As I mentioned before, I recently found out that a proposed paper of mine had been accepted for the upcoming Final Fantasy and Philosophy volume of the Blackwell Pop Culture and Philosophy series. This is very exciting! I have always been a fan of the series (I hope to some day be able to edit a Terminator and Philosophy volume myself). Way back in 2000, when I taught my very first course as a Graduate Teaching Associate at SFSU I use The Simpsons and Philosophy as a text for my critical thinking class (along with Logic and Contemporary Rhetoric) so it is kind of cool to now be writing a piece for one! Anyway, I figured people might be interested in teh abstract, so here it is.

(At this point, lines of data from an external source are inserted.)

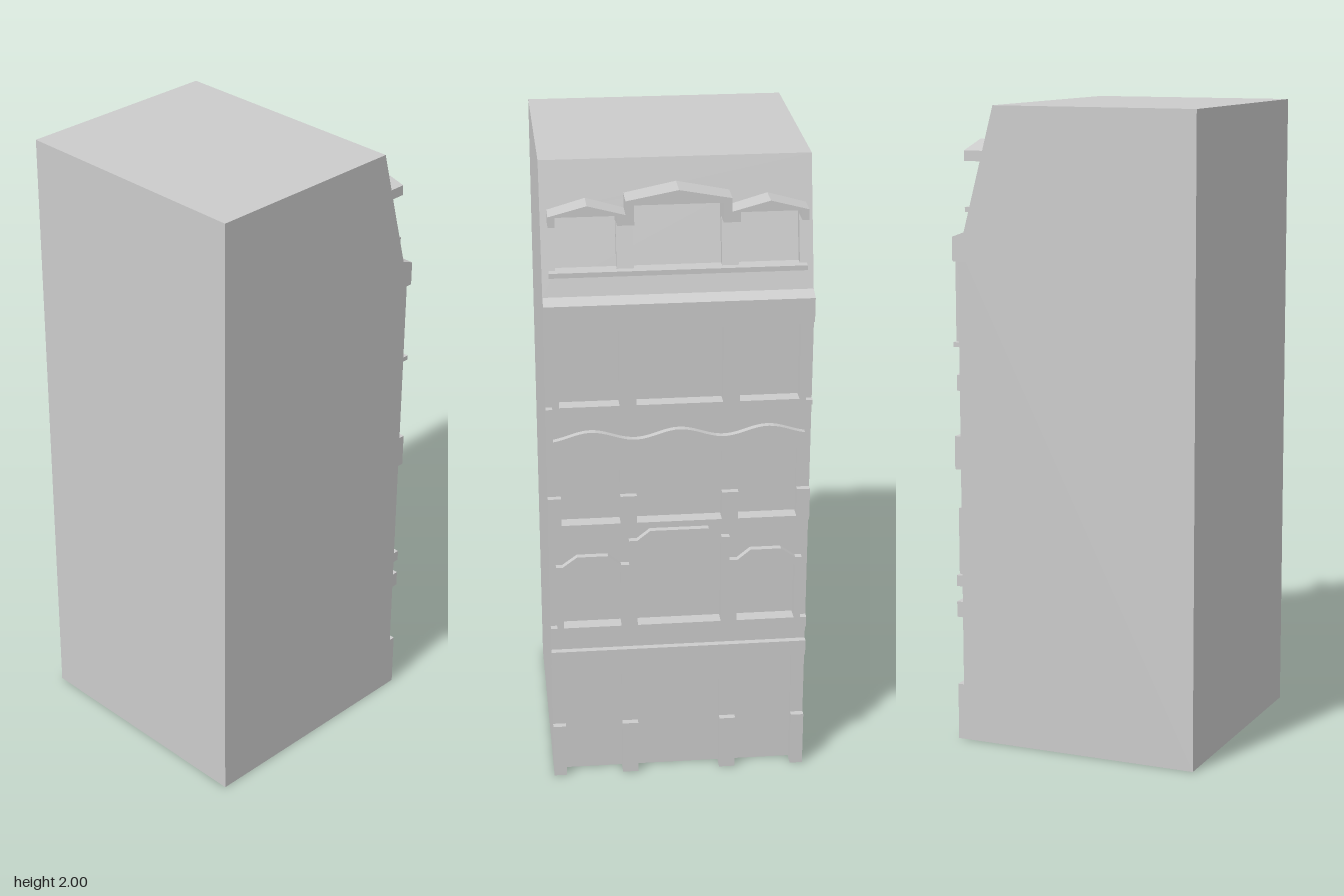
import * as THREE from 'three';

const grey = new THREE.MeshStandardMaterial({ color: 0xcccccc, flatShading: true });
const WALL = 0.38, FRONT = 0.4, GLASS = 0.355;   // facade planes along x
const BAYS = [[-0.36, -0.18], [-0.13, 0.13], [0.18, 0.36]];
const PIERS = [[-0.4, -0.36], [-0.18, -0.13], [0.13, 0.18], [0.36, 0.4]];

const points = (list) => list.map(([a, b]) => new THREE.Vector2(a, b));
// Mirror a half outline (running from u > 0 towards the centre) about u = 0.
const mirror = (half) => [...half, ...half.slice().reverse().map(([u, v]) => [-u, v])];
const rect = ([a, b], y0, y1) => [[a, y0], [b, y0], [b, y1], [a, y1]];

// Window opening with cut top corners.
const cutArch = ([a, b], y0, y1, cx, cy) =>
  [[a, y0], [b, y0], [b, y1 - cy], [b - cx, y1], [a + cx, y1], [a, y1 - cy]];

export function createModel() {
  const model = new THREE.Group();

  const add = (name, geometry) => {
    const mesh = new THREE.Mesh(geometry, grey);
    mesh.name = name;
    model.add(mesh);
    return geometry;
  };

  // Outline in the facade plane (z, y), extruded along x from x0 to x1.
  const relief = (name, outline, holes, x0, x1) => {
    const shape = new THREE.Shape(points(outline));
    for (const hole of holes) shape.holes.push(new THREE.Path(points(hole)));
    const g = new THREE.ExtrudeGeometry(shape, { depth: x1 - x0, bevelEnabled: false });
    return add(name, g.rotateY(Math.PI / 2).translate(x0, 0, 0));
  };

  // Side profile (x, y), extruded over the full width along z.
  const prism = (name, profile, halfWidth = 0.4) => {
    const g = new THREE.ExtrudeGeometry(new THREE.Shape(points(profile)),
      { depth: halfWidth * 2, bevelEnabled: false });
    return add(name, g.translate(0, 0, -halfWidth));
  };
  const band = (name, x0, x1, y0, y1, halfWidth) =>
    prism(name, rect([x0, x1], y0, y1), halfWidth);

  // Main block, with its face at the back of the window recesses
  prism('body', [[-0.4, 0], [GLASS, 0], [GLASS, 1.525], [0.335, 1.615], [0.232, 2], [-0.4, 2]]);

  // Facade wall with ground-floor openings down to the pavement
  const sideArch = (bay) => cutArch(bay, 0.535, 0.76, 0.045, 0.04);
  const archHoles = [sideArch(BAYS[0]), cutArch(BAYS[1], 0.535, 0.835, 0.04, 0.03), sideArch(BAYS[2])];
  const topHoles = BAYS.map((bay) => rect(bay, 1.28, 1.52));
  const wall = [[-0.4, 1.525], [-0.4, 0]];
  for (const [a, b] of BAYS) wall.push([a, 0], [a, 0.4], [b, 0.4], [b, 0]);
  wall.push([0.4, 0], [0.4, 1.525]);
  relief('facadeWall', wall,
    [...archHoles, ...BAYS.map((bay) => rect(bay, 0.89, 1.12)), ...topHoles], GLASS, WALL);

  // Pedestals of the piers on the ground and second upper floors
  for (const pier of PIERS) {
    relief('groundPedestal', rect(pier, 0, 0.18), [], WALL, FRONT);
    relief('upperPedestal', rect(pier, 0.89, 0.98), [], WALL, FRONT);
  }

  // String courses
  for (const [y0, y1] of [[0.4, 0.45], [0.5, 0.535], [0.875, 0.89], [1.26, 1.275]])
    band('stringCourse', WALL, FRONT, y0, y1);

  // Raised surround of the arched windows
  relief('archSurround', mirror([
    [0.38, 0.535], [0.38, 0.747], [0.36, 0.747], [0.315, 0.78], [0.22, 0.78], [0.18, 0.747],
    [0.155, 0.747], [0.155, 0.828], [0.13, 0.828], [0.09, 0.86],
  ]), archHoles, WALL, FRONT);

  // Wavy hood above the second upper floor
  const wave = [[0.38, 1.12]];
  for (let i = 0; i <= 48; i++) {
    const z = 0.38 - (0.76 * i) / 48;
    wave.push([z, 1.182 + 0.014 * Math.cos((2 * Math.PI * z) / 0.267)]);
  }
  wave.push([-0.38, 1.12]);
  relief('wavyHood', wave, [], WALL, FRONT);

  // Raised surround of the top-floor windows
  relief('topSurround', rect([-0.38, 0.38], 1.275, 1.525), topHoles, WALL, FRONT);

  // Eaves cornice
  prism('cornice', [[GLASS, 1.525], [FRONT, 1.525], [FRONT, 1.6], [0.36, 1.615], [0.335, 1.615]]);

  // Mansard slope: a flat layer with dormer openings, leaned back by shearing
  const slope = relief('mansard', rect([-0.4, 0.4], 1.615, 2),
    BAYS.map((bay, i) => rect(bay, 1.69, i === 1 ? 1.89 : 1.86)), 0.335, 0.36);
  const p = slope.attributes.position;
  for (let i = 0; i < p.count; i++) p.setX(i, p.getX(i) - (p.getY(i) - 1.615) * (0.103 / 0.385));
  slope.computeVertexNormals();

  // Dormer sill and the three joined gabled hoods
  band('dormerSill', 0.325, 0.365, 1.675, 1.69, 0.38);
  const hoodTop = [[0.38, 1.83], [0.38, 1.862], [0.267, 1.892], [0.155, 1.862], [0.155, 1.903]];
  const hoodUnder = [[0.13, 1.89], [0.13, 1.83], [0.18, 1.83], [0.18, 1.86], [0.36, 1.86], [0.36, 1.83]];
  const flip = (list) => list.slice().reverse().map(([u, v]) => [-u, v]);
  relief('dormerHoods', [...hoodTop, [0, 1.932], ...flip(hoodTop), ...flip(hoodUnder), ...hoodUnder],
    [], 0.265, 0.365);

  return model;
}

Everyone knows that moogles are disgustingly cute. I know people who would kill to be able to have one in real life, but could there really be moogles? Say, for instance, that archeologists discovered a species of animal in some remote land that completely resembled the moogle. Would that count as discovering that the beloved Final Fantasy creatures were real? Even if we don’t make such a discovery are moogles metaphysically possible? That is, can we coherently imagine a situation which would count as one which contained moogles? The answer to these questions depends on what the meaning of ‘moogle’ is. One group of philosophers has argued that the meaning of a word like ‘moogle’ is given by an associated description. On this theory ‘moogle’ might mean something like ‘small, cute creatures that are generally helpful…and very intelligent. They usually have white fur and red, purple, or pink wings, and a colored “pom-pom” sticking out of their head. Many exposed to people can speak their common language; however, most only know how to speak cries of “KUPO!”’ (final fantasy wiki). If this were the meaning of ‘moogle’ then should we ever discover a creature that fit the description we would have discovered moogles and even if we don’t we can certainly imagine a creature fitting that description and so moogles would be metaphysically possible. For a period of time this was the dominant view in the philosophy of language. However in the 1970’s a different view of the meaning of natural kind terms was put forth by Saul Kripke, among others. According to this view the meaning of a word is given by the thing to which it refers, not by a description. The basic idea of Kripke’s theory is that a word’s meaning is fixed in an initial ‘baptism’; in essence we point at the thing and say something like ‘we’ll call that kind of thing ‘dog’. Thus the reason that ‘dog’ means dog is because there is a causal-historical chain running from my use of the word back to the original baptism(s). Now in the case of ‘moogle’ the causal-historical chain grounds out in a creative act by the person who made up moogles. But if this is the case then it turns out that moogles are epistemologically and metaphysically impossible; they are essentially fictional. No animal we discover, no matter how much it resembled a moogle, would count as finding one. Even were it to yell ‘greetings, kupo!’ This is Kripke’s argument for the epistemological thesis that we could never discover moogles. He also gives an argument that they would be metaphysically impossible; that is, ‘no counter-factual situation is properly describable as one in which there would have been’ moogles. This is because we do not know enough about the internal structure of the race. In this paper I will review the description theory of the meaning of natural kind terms, the Kripkean objections to this kind of theory and fill in the details of Kripke’s argument.